Segment Start: RECORDS FOR PROCESSING

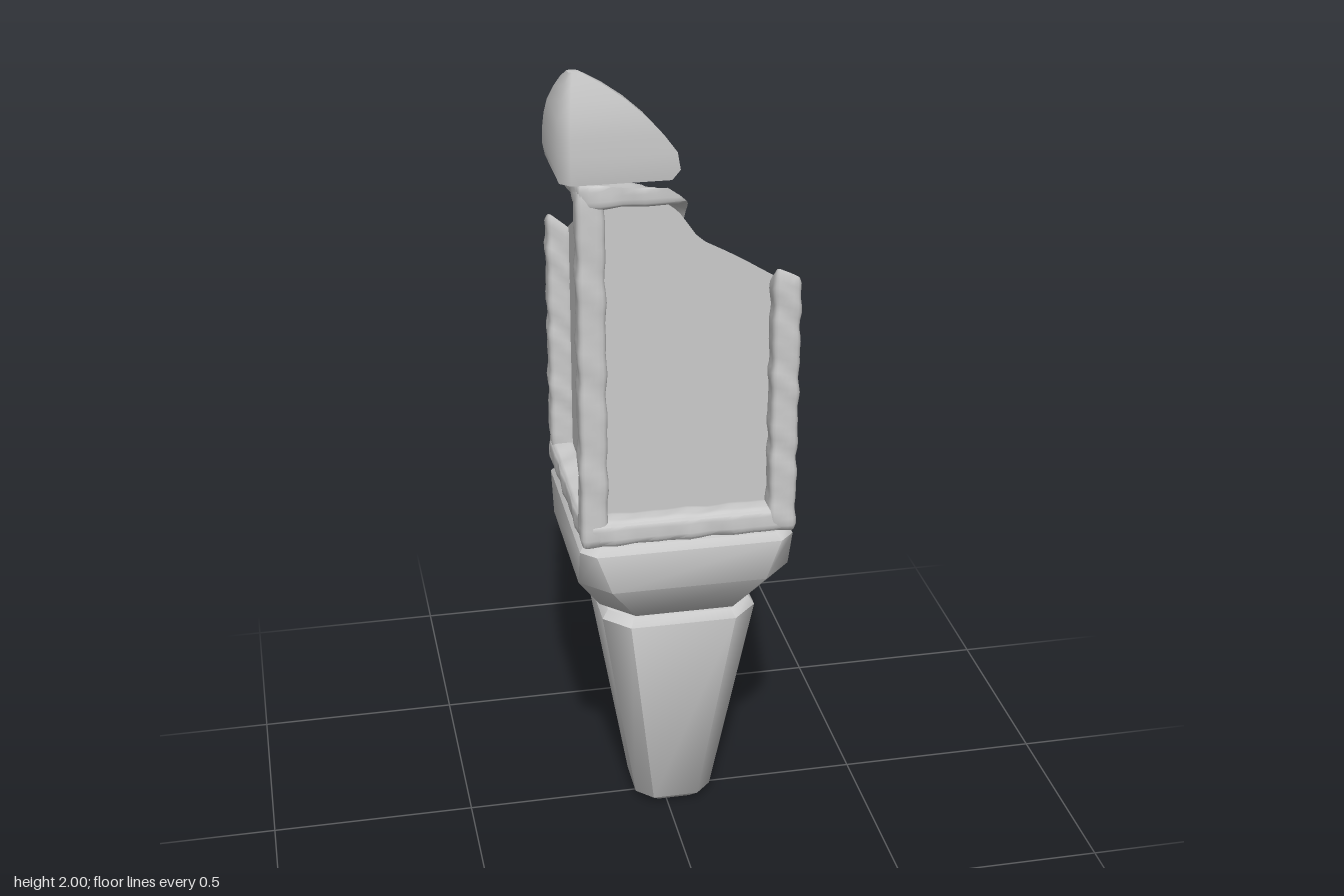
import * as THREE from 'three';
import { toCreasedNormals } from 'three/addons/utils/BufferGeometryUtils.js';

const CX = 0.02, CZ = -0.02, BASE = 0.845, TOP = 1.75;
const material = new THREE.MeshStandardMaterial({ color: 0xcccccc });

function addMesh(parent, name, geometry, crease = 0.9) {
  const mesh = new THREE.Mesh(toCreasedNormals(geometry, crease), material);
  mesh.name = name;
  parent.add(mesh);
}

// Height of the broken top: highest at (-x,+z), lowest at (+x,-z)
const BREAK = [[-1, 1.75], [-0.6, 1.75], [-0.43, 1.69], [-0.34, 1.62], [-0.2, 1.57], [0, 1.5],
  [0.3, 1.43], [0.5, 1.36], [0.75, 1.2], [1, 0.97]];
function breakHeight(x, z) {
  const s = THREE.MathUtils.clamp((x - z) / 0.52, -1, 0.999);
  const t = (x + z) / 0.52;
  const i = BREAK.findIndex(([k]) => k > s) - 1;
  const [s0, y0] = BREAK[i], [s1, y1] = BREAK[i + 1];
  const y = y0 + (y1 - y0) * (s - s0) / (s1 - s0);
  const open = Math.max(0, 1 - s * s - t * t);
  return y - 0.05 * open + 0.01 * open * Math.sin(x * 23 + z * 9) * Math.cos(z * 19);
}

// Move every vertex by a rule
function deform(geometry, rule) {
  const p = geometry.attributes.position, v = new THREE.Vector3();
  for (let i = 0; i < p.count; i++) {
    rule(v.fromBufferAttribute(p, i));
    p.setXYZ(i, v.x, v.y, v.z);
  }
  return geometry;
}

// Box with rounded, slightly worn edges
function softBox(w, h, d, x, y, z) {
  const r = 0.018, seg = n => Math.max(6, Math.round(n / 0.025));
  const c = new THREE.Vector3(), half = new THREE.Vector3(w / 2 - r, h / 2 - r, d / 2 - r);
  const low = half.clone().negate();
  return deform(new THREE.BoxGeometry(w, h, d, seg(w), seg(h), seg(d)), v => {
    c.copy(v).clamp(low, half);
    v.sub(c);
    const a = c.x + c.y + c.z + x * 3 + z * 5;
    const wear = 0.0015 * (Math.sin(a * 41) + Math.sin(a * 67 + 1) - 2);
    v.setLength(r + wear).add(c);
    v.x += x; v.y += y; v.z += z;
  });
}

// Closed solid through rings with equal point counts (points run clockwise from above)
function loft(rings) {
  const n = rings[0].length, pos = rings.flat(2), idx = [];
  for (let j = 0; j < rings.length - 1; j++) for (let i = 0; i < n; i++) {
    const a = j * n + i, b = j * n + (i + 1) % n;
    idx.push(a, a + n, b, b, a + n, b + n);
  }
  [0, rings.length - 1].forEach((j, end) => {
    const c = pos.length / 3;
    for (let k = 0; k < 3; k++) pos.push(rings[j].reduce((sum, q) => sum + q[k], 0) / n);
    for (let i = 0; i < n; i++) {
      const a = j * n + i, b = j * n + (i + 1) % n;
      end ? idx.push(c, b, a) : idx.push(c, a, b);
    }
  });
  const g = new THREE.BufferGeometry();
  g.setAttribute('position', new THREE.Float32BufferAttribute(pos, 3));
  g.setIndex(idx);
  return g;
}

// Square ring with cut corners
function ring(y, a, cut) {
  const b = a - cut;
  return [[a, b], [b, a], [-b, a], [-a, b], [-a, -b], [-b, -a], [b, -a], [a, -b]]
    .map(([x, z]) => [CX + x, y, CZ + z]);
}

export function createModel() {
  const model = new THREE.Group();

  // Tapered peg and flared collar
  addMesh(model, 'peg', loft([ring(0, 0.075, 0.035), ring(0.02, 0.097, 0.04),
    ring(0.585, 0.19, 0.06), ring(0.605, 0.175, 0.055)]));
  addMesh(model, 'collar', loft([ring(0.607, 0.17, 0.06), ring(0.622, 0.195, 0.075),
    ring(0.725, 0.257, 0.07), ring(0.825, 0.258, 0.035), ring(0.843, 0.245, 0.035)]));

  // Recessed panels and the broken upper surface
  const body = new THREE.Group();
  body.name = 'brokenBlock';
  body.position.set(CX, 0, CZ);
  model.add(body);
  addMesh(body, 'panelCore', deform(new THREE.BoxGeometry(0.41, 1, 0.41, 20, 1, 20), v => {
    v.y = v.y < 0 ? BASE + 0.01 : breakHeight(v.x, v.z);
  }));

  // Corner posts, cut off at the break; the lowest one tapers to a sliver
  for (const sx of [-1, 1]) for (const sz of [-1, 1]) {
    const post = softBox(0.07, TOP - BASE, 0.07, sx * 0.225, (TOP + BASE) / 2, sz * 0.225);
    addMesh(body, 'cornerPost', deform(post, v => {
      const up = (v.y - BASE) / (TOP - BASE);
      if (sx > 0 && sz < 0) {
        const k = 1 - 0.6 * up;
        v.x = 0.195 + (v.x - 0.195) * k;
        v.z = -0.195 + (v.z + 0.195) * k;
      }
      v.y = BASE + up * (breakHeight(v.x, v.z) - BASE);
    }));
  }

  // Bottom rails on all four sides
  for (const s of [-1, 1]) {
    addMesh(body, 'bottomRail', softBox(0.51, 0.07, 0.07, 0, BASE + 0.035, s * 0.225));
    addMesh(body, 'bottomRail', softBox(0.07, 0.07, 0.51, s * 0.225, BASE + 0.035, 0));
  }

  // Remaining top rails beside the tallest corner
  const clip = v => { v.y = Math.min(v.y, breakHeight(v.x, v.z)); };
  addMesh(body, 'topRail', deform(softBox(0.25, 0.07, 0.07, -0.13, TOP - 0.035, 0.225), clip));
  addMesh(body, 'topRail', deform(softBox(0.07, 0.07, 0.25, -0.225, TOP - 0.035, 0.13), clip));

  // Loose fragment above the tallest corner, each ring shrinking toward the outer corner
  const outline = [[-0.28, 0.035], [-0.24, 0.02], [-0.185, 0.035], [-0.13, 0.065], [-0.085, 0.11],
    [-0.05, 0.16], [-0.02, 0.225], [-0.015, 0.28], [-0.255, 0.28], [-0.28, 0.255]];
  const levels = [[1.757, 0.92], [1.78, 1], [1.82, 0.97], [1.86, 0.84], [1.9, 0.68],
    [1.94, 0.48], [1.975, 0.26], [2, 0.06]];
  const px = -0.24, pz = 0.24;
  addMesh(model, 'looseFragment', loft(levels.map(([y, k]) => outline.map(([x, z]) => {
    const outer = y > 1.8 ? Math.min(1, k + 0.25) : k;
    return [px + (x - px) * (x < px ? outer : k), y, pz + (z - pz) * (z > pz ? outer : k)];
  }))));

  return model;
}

Segment End: RECORDS FOR PROCESSING
Segment Start: RECORDS FOR PROCESSING

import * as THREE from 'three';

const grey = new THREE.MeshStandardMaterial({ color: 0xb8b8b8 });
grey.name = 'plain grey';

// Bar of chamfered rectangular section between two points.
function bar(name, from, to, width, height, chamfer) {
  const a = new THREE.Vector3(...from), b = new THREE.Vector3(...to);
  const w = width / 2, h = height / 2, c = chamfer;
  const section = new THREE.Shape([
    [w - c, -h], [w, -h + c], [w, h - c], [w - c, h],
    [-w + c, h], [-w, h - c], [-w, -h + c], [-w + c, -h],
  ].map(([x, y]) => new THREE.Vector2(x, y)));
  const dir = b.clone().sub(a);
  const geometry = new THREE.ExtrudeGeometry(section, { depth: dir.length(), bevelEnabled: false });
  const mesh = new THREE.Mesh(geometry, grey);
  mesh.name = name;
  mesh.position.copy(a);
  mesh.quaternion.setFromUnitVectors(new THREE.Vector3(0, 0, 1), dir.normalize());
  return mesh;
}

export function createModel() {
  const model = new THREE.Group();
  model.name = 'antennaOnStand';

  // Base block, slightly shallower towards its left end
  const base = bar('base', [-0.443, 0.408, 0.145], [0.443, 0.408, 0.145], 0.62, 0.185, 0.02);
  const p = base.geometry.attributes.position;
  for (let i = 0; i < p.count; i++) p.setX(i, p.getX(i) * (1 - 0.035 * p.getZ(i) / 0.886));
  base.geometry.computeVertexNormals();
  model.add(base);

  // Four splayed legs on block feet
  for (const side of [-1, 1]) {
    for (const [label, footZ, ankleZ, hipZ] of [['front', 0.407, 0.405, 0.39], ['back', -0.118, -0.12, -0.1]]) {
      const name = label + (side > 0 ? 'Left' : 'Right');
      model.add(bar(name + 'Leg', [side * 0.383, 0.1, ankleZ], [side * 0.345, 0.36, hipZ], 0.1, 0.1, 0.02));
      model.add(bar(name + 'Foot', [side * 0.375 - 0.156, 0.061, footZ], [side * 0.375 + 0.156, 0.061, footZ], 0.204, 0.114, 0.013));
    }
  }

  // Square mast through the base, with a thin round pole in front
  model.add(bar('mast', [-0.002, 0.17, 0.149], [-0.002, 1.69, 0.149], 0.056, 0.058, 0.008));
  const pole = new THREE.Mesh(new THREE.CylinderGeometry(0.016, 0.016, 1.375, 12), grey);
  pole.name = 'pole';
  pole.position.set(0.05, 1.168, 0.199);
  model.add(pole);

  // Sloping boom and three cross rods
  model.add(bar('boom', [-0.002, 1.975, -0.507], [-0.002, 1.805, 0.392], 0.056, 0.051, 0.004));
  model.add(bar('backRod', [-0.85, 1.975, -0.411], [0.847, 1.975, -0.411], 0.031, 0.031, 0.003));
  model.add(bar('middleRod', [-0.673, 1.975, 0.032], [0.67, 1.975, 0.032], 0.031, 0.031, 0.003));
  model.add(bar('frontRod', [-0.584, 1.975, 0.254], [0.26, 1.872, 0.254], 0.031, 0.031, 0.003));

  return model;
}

Segment End: RECORDS FOR PROCESSING
Segment Start: RECORDS FOR PROCESSING

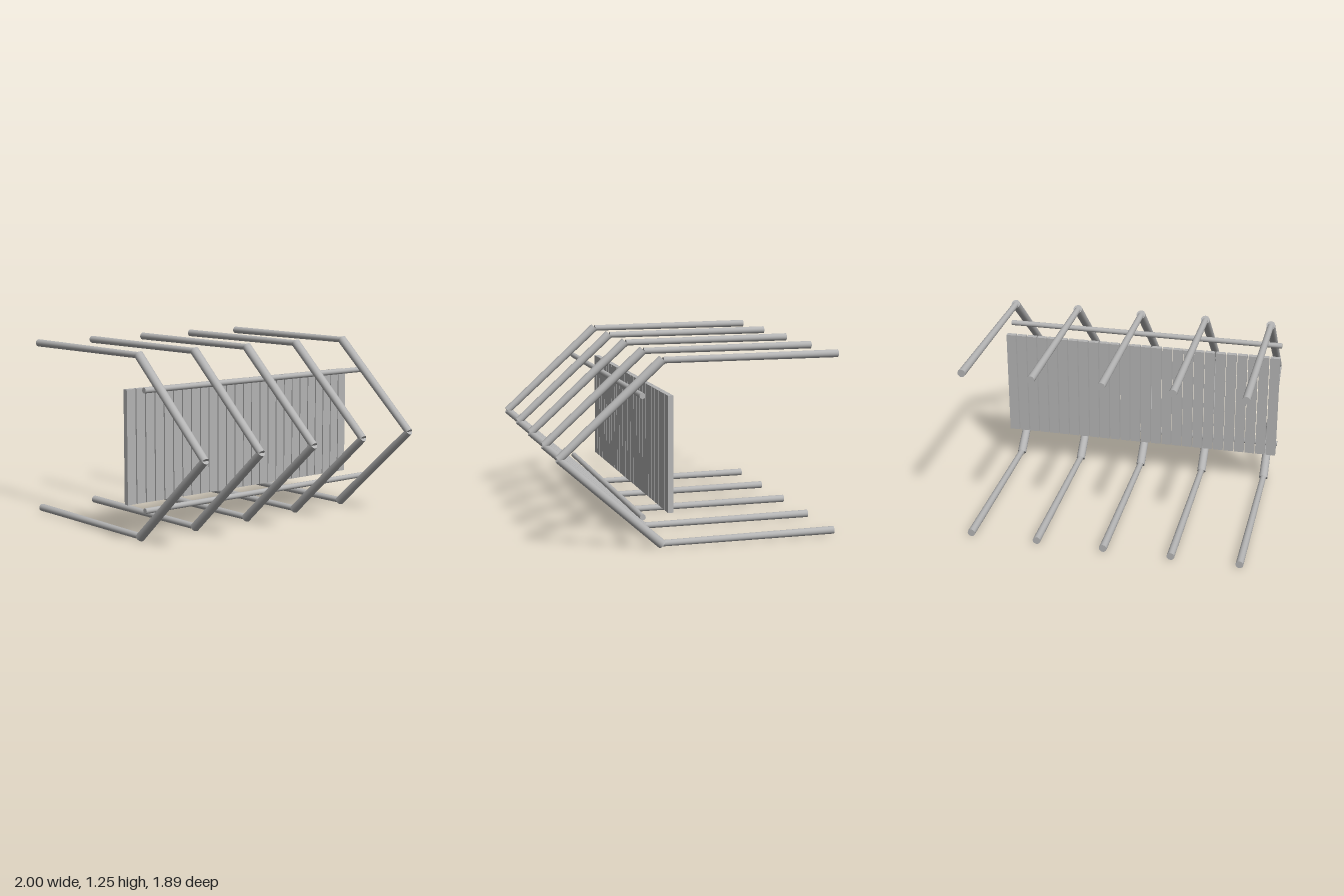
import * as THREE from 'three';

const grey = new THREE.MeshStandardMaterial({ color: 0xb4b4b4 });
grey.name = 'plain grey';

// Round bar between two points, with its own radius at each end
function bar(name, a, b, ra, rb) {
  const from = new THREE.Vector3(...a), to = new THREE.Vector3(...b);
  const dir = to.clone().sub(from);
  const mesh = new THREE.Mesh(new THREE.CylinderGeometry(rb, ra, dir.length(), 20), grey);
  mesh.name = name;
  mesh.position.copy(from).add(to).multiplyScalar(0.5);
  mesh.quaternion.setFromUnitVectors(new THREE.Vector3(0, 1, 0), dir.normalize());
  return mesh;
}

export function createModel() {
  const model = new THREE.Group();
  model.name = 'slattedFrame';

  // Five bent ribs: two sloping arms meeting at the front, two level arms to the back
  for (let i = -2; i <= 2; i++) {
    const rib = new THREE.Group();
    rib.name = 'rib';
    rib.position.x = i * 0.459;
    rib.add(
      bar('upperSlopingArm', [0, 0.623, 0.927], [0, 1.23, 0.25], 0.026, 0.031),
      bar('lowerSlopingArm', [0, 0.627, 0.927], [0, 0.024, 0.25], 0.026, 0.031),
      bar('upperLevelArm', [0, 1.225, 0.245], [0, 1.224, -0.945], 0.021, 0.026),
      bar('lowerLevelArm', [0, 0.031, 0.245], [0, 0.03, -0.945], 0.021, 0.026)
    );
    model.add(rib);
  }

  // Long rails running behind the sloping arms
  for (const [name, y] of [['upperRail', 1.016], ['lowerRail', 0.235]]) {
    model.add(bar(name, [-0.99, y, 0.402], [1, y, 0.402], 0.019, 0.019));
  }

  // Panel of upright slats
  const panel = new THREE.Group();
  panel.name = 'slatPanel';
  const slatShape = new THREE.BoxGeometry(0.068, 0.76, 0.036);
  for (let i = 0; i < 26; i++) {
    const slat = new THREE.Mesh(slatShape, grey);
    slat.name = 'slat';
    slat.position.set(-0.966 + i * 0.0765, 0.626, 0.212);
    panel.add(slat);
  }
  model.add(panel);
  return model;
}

Segment End: RECORDS FOR PROCESSING

*BRIEF:*
Would you copy, unchanged, the stretch of the records above that begins at the line containing "const dir = to.clone().sub(from);" and ends at the line containing "for (const [name, y]", and only that?

*RESPONSE TO THE EXERCISE:*
  const dir = to.clone().sub(from);
  const mesh = new THREE.Mesh(new THREE.CylinderGeometry(rb, ra, dir.length(), 20), grey);
  mesh.name = name;
  mesh.position.copy(from).add(to).multiplyScalar(0.5);
  mesh.quaternion.setFromUnitVectors(new THREE.Vector3(0, 1, 0), dir.normalize());
  return mesh;
}

export function createModel() {
  const model = new THREE.Group();
  model.name = 'slattedFrame';

  // Five bent ribs: two sloping arms meeting at the front, two level arms to the back
  for (let i = -2; i <= 2; i++) {
    const rib = new THREE.Group();
    rib.name = 'rib';
    rib.position.x = i * 0.459;
    rib.add(
      bar('upperSlopingArm', [0, 0.623, 0.927], [0, 1.23, 0.25], 0.026, 0.031),
      bar('lowerSlopingArm', [0, 0.627, 0.927], [0, 0.024, 0.25], 0.026, 0.031),
      bar('upperLevelArm', [0, 1.225, 0.245], [0, 1.224, -0.945], 0.021, 0.026),
      bar('lowerLevelArm', [0, 0.031, 0.245], [0, 0.03, -0.945], 0.021, 0.026)
    );
    model.add(rib);
  }

  // Long rails running behind the sloping arms
  for (const [name, y] of [['upperRail', 1.016], ['lowerRail', 0.235]]) {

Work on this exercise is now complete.